PROBLEM TO SOLVE :: Copy each line of the material beneath that holds the word "bevel".

>>>>

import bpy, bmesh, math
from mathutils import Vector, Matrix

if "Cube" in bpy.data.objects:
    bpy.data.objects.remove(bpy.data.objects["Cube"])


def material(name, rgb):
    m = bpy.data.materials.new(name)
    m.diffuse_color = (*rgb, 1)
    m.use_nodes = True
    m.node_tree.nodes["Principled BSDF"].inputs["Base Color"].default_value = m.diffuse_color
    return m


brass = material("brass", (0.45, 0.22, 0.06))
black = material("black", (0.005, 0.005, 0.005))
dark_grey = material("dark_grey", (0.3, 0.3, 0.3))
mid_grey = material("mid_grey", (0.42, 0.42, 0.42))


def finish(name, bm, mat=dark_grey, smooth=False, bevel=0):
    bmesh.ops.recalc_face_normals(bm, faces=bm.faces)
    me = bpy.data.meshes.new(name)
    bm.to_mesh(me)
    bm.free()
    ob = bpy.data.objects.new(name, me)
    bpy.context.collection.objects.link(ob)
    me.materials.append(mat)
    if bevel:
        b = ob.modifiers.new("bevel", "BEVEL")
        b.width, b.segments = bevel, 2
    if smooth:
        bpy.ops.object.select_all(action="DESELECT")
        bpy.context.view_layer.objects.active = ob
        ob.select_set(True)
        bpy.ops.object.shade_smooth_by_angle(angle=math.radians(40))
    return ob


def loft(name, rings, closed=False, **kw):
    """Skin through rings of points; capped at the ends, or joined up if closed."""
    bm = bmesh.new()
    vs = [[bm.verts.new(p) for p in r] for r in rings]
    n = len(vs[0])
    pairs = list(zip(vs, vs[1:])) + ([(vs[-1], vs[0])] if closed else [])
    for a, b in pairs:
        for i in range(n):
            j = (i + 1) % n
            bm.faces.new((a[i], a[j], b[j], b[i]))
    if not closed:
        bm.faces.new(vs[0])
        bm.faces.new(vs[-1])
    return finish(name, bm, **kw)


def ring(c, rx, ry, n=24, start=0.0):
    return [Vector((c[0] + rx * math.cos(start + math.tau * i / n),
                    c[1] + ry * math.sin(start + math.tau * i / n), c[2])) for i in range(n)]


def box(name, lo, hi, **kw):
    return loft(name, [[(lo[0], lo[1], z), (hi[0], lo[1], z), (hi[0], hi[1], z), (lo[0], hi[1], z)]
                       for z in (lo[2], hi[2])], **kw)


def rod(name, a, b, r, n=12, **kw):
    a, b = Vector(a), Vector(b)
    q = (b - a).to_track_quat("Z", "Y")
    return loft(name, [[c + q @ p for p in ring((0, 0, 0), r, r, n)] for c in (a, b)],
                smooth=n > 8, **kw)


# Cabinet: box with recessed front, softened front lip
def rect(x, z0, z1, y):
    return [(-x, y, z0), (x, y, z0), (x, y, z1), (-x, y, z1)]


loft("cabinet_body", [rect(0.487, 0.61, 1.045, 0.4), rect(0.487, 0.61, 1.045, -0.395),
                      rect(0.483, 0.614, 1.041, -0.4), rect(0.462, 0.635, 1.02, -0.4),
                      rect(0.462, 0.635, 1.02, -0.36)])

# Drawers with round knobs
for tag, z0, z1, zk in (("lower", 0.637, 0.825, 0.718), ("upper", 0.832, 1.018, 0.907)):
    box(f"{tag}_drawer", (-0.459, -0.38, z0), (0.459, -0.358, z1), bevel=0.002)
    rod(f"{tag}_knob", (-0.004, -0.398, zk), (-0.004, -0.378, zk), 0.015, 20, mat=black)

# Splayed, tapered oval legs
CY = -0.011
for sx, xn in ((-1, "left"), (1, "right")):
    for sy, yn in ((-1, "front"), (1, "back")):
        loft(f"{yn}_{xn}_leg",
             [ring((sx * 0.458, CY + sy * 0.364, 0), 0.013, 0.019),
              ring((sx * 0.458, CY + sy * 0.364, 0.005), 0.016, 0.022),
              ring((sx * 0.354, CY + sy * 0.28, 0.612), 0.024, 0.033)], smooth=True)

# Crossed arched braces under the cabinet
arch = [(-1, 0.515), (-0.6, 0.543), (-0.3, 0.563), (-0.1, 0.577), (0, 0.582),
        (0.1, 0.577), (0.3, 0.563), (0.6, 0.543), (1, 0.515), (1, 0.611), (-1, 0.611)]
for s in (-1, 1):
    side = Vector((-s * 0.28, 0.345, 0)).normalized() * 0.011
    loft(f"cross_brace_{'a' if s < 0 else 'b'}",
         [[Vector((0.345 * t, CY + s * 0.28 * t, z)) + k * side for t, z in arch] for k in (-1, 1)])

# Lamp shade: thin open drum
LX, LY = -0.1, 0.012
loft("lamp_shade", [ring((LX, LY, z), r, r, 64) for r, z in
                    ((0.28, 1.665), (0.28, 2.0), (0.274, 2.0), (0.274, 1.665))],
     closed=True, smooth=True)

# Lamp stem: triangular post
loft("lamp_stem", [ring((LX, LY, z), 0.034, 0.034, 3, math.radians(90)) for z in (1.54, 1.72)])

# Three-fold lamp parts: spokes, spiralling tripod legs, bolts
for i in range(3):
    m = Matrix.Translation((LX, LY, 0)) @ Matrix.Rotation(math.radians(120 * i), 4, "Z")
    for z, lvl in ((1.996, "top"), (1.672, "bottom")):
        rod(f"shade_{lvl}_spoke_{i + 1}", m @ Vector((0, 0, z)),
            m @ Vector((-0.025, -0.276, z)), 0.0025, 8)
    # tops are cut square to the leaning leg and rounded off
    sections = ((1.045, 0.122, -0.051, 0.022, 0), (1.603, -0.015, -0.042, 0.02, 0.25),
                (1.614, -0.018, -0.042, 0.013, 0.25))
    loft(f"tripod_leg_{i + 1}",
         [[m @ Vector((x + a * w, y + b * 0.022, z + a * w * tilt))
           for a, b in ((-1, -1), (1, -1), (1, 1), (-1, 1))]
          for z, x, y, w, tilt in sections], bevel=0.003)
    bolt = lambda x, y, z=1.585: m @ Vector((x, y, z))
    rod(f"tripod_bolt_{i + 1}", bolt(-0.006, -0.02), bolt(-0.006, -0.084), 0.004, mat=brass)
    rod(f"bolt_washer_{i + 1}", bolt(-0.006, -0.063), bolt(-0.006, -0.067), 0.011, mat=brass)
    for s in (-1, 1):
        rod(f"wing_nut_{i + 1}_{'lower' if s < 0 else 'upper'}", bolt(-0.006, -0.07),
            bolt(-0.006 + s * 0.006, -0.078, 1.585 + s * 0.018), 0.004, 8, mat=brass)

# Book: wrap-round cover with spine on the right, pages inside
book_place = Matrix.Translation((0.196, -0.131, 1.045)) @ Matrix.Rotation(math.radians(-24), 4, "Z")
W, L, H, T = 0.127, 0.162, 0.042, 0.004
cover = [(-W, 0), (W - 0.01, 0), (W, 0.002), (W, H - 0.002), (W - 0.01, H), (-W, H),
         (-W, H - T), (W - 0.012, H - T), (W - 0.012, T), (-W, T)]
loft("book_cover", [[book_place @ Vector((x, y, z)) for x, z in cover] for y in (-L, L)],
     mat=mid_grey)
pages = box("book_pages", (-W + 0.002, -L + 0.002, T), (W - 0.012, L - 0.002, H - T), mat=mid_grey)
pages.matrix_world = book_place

<<<<

EXERCISE SOLUTION ::
def finish(name, bm, mat=dark_grey, smooth=False, bevel=0):
    if bevel:
        b = ob.modifiers.new("bevel", "BEVEL")
        b.width, b.segments = bevel, 2
    box(f"{tag}_drawer", (-0.459, -0.38, z0), (0.459, -0.358, z1), bevel=0.002)
          for z, x, y, w, tilt in sections], bevel=0.003)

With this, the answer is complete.